(Source texts of formatted documents)

^^^^^^^^^^^^^^^^

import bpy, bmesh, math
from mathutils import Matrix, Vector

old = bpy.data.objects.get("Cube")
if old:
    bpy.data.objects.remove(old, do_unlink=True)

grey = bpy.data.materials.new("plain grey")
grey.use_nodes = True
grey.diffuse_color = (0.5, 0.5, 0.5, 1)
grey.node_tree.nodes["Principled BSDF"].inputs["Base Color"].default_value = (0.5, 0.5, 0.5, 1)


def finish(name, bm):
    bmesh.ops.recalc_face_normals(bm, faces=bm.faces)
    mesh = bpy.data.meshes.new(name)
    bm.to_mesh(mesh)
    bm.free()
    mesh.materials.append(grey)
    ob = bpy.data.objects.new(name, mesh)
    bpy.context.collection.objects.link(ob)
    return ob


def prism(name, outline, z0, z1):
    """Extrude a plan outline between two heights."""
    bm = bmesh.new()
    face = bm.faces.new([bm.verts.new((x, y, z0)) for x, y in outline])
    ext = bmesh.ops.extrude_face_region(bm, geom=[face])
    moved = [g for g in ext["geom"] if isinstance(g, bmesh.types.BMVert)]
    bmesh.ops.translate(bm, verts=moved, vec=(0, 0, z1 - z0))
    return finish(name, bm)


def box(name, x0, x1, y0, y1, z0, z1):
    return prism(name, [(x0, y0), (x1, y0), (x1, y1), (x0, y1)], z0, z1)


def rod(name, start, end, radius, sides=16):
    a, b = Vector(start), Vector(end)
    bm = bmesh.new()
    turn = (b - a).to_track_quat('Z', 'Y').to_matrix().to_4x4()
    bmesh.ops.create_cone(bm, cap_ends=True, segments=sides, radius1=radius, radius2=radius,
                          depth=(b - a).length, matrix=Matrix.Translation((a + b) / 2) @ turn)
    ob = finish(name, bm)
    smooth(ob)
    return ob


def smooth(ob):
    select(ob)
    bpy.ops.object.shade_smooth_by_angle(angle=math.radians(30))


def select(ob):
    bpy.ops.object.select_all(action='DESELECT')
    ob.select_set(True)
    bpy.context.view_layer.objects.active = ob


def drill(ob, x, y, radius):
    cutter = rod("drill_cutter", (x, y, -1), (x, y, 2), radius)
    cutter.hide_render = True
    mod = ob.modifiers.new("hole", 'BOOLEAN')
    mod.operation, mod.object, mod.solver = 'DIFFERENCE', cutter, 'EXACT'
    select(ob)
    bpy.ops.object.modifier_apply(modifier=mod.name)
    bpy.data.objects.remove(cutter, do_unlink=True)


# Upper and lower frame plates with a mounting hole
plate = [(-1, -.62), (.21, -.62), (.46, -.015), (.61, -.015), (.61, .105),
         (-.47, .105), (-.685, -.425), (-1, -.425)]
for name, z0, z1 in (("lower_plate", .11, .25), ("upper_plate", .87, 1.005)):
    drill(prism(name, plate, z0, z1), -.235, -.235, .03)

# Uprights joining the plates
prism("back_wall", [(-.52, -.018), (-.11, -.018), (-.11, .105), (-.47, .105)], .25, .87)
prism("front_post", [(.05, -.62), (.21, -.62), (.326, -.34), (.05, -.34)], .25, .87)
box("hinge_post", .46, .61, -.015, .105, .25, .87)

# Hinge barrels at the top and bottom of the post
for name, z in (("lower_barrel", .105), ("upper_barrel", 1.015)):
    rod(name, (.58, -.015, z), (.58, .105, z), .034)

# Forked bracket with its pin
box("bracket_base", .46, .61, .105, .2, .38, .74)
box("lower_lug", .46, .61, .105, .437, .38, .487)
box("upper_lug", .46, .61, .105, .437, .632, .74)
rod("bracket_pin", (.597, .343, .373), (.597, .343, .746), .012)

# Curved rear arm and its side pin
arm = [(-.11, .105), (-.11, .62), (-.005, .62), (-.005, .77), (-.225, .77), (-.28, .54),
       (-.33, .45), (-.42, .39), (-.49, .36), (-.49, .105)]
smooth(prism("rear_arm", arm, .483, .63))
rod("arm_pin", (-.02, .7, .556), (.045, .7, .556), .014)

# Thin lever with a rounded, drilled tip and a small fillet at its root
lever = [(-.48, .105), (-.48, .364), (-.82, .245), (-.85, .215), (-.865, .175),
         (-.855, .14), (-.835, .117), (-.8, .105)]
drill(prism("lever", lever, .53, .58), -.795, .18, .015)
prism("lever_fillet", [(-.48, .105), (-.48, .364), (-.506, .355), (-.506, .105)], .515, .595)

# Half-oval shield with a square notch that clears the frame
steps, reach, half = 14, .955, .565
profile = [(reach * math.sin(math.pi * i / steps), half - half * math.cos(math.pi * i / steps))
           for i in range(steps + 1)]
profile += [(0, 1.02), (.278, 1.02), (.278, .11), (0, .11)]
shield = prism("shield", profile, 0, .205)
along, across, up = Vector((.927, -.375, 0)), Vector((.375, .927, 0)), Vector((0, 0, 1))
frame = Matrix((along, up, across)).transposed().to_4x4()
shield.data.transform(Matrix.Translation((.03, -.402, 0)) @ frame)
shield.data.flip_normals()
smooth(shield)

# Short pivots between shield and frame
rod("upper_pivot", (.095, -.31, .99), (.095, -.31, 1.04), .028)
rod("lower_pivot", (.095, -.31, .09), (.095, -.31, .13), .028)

^^^^^^^^^^^^^^^^

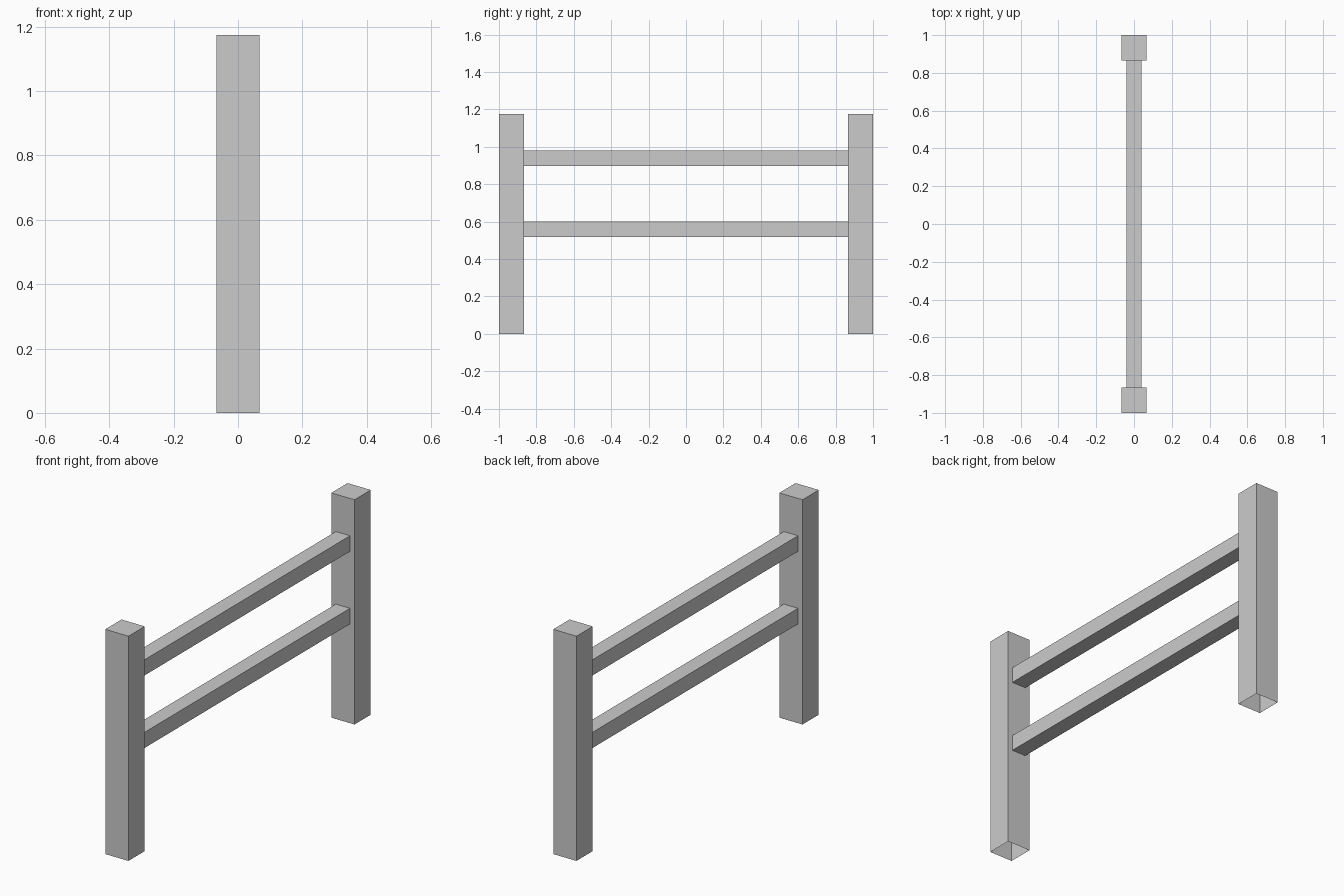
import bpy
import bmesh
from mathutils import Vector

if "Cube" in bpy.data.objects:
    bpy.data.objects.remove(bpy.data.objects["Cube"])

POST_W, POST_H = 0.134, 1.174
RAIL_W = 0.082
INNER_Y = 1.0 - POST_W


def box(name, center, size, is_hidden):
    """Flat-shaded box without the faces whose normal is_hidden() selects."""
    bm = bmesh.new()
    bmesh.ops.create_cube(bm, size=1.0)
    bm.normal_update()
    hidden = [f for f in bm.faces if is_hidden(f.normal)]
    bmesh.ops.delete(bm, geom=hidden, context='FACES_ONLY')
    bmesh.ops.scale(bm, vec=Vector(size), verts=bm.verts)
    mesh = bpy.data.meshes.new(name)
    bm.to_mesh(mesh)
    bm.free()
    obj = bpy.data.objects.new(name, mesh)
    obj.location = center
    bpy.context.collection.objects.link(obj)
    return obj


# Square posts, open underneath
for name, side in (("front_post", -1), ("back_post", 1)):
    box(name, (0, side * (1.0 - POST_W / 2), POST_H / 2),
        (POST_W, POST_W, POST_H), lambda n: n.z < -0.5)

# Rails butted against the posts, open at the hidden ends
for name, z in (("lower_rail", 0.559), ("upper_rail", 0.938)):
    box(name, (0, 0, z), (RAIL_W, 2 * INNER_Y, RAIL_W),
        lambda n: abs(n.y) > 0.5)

^^^^^^^^^^^^^^^^

→ **EXERCISE**
Write out only the lines that run from the line containing "from mathutils import Vector" through the line containing "hidden = [f", both included, exactly as they appear above.

→ **RESPONSE TO THIS TASK**
from mathutils import Vector

if "Cube" in bpy.data.objects:
    bpy.data.objects.remove(bpy.data.objects["Cube"])

POST_W, POST_H = 0.134, 1.174
RAIL_W = 0.082
INNER_Y = 1.0 - POST_W


def box(name, center, size, is_hidden):
    """Flat-shaded box without the faces whose normal is_hidden() selects."""
    bm = bmesh.new()
    bmesh.ops.create_cube(bm, size=1.0)
    bm.normal_update()
    hidden = [f for f in bm.faces if is_hidden(f.normal)]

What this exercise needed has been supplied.